Upgrade an existing porch that looks as though it has seen better days with a layer of polymer modified cement. You can have this work performed without damaging your home’s existing facade, and it will give your entrance a neat, streamlined appearance.
- Fire pit
Concrete is a popular material for making a fire pit, either as a part of a patio design or as a standalone item as part of a backyard living space. Once installed, you extend your outdoor entertaining season into the late fall, and you can start it earlier in the spring. With the fire for light and warmth, it’s much more pleasant to be outside on cooler evenings to enjoy spending time with family and friends.
- Pool deck
This material is the one often chosen to make pool decks. It can be made with a slight gritty texture to make the surface of the deck less slippery when wet. Additionally, since concrete is easy to keep clean, it can simply be rinsed off to get rid of dirt as needed.
- Water feature
With backyards being a potential additional room of your home, consider making it even more attractive with a water feature or a decorative pond. Concrete is an excellent choice for this type of addition. Once it’s installed, you will have a place to go after a long day at work or school where you can relax and unwind.
Concrete planters make a permanent addition anywhere you would like to plant flowers, small shrubs or ornamental grasses. They won’t rot over time like wooden planters, and they can be formed with decorative borders or other embellishments to complement your home’s style.
- Privacy screen
An outdoor privacy screen made of geometric designs may remind you of something that was popular in the mid-part of the last century, but it’s an option you can use to control who can view areas of your property — and it doesn’t require the same amount of upkeep as a wood fence. It also has a more attractive appearance if you require some privacy screening along the front of your home.
Upgrade your driveway from asphalt to concrete stone. You can choose from a number of different patterns to create an attractive look and increase your home’s curb appeal.
Unique Uses for Concrete
Concrete can be used in some ways you wouldn’t immediately associate with this building material. Designers are getting very creative at exploring options for working with concrete and making the most of its properties. Here are some of the unconventional ways you might find concrete used:
- Floating docks
Precast concrete has been used to make floating dock systems. This material is a better option than wood since it will not succumb to the effects of being exposed to weather or water over time. The product is both easy to maintain and attractive to the eye.
- Translucent panels for buildings
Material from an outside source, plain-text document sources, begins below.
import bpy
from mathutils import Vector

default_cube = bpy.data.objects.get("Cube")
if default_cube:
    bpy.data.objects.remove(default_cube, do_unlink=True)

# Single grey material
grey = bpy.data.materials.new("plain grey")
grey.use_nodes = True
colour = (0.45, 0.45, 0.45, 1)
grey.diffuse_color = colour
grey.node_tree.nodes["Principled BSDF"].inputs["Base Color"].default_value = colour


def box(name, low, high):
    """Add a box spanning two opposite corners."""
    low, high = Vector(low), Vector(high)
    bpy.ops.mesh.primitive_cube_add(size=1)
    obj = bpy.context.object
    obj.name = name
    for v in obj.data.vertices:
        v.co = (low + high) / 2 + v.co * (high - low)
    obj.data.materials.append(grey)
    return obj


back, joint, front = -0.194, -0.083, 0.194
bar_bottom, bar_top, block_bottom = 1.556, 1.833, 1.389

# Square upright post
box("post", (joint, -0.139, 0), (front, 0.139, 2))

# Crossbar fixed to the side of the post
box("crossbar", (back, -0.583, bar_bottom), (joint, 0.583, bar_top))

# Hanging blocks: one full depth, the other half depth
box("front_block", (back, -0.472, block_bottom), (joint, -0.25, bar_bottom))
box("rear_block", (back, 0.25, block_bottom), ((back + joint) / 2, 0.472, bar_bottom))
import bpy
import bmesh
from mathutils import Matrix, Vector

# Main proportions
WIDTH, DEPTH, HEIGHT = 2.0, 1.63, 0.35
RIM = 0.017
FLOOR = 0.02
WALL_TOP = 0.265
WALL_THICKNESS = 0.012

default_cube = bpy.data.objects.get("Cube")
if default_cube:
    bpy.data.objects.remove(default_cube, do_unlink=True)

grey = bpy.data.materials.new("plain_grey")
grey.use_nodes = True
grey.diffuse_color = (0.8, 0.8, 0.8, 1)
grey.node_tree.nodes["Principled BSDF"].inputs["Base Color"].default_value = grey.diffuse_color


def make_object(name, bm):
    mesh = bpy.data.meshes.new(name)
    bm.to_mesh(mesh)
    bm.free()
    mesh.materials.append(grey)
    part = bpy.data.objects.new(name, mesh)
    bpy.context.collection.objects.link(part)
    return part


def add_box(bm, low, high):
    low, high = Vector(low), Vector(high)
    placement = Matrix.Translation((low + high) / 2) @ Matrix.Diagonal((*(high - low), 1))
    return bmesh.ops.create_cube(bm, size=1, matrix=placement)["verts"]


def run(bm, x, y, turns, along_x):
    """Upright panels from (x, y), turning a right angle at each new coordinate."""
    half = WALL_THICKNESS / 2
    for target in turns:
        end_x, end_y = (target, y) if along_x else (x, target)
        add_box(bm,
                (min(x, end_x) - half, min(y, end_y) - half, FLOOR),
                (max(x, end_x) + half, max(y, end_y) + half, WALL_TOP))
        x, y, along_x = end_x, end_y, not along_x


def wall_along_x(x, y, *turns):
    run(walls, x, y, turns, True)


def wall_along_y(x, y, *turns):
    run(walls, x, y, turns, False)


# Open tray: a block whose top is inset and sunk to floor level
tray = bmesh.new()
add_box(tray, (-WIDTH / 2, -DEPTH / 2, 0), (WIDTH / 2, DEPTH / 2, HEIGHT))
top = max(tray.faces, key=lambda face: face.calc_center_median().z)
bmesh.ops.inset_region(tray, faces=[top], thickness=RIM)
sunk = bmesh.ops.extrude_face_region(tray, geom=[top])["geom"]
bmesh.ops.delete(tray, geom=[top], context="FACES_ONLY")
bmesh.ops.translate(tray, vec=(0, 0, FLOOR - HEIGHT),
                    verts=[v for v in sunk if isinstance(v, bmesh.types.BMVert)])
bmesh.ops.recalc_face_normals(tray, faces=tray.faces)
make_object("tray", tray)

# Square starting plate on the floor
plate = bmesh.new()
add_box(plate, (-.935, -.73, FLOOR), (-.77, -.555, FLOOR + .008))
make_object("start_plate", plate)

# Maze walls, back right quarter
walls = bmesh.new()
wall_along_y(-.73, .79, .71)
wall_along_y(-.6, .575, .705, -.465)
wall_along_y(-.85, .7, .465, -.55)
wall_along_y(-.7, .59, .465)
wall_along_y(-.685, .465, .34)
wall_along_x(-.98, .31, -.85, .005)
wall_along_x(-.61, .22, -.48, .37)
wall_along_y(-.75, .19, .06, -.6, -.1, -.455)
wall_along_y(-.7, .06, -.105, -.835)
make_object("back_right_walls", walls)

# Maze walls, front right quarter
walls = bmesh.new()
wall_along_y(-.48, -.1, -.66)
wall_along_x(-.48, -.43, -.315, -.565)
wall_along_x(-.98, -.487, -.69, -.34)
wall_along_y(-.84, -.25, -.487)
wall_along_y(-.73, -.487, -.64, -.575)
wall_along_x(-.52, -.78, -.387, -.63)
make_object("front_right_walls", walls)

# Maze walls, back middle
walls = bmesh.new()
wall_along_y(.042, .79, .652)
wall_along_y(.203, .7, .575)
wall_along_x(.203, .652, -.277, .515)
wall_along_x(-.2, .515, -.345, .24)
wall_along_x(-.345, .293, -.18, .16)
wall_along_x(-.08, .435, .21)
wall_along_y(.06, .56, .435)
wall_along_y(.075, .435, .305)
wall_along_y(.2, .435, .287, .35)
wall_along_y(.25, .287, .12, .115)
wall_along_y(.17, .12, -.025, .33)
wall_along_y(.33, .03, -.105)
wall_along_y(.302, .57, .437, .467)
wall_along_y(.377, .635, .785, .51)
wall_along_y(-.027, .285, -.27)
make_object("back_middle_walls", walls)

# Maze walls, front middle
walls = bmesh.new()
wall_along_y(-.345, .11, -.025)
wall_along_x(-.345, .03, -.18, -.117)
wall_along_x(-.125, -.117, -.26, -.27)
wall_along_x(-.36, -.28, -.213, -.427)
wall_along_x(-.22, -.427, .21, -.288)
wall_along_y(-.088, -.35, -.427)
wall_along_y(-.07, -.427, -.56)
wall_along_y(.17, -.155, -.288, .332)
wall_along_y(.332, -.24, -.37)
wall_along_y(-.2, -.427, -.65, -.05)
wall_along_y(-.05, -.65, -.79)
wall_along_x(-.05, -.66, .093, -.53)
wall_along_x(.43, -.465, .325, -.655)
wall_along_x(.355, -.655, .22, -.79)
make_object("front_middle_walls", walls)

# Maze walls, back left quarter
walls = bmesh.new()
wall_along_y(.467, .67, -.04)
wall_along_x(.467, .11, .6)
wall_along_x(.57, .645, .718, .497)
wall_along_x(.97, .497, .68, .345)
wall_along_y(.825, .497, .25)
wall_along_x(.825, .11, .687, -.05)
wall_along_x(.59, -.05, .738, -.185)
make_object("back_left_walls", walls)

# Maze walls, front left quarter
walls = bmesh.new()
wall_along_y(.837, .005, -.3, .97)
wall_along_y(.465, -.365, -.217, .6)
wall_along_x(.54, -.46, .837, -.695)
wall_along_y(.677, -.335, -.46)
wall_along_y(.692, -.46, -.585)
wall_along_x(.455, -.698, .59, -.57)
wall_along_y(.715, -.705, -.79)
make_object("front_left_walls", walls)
Concrete doesn’t have to be thick and opaque. It can admit natural light during the day and transmit artificial light after dark. This design feature could be a source of energy savings when implemented.
- Light-transmitting panels
Concrete panels that transmit light after dark can be used to make up a display screen for abstract patterns, letters or numbers. Each panel is operated independently, which gives operators the freedom to control the specific design as they wish. At dawn, the concrete returns to its usual appearance.
A Versatile Building Material That Spans the Ages
Concrete is a multi-purpose building material that is highly prized for its versatility and strength. It’s no wonder it’s still in use despite being discovered in ancient times. Modern technology continues to improve concrete as well, and there will be interesting developments to come.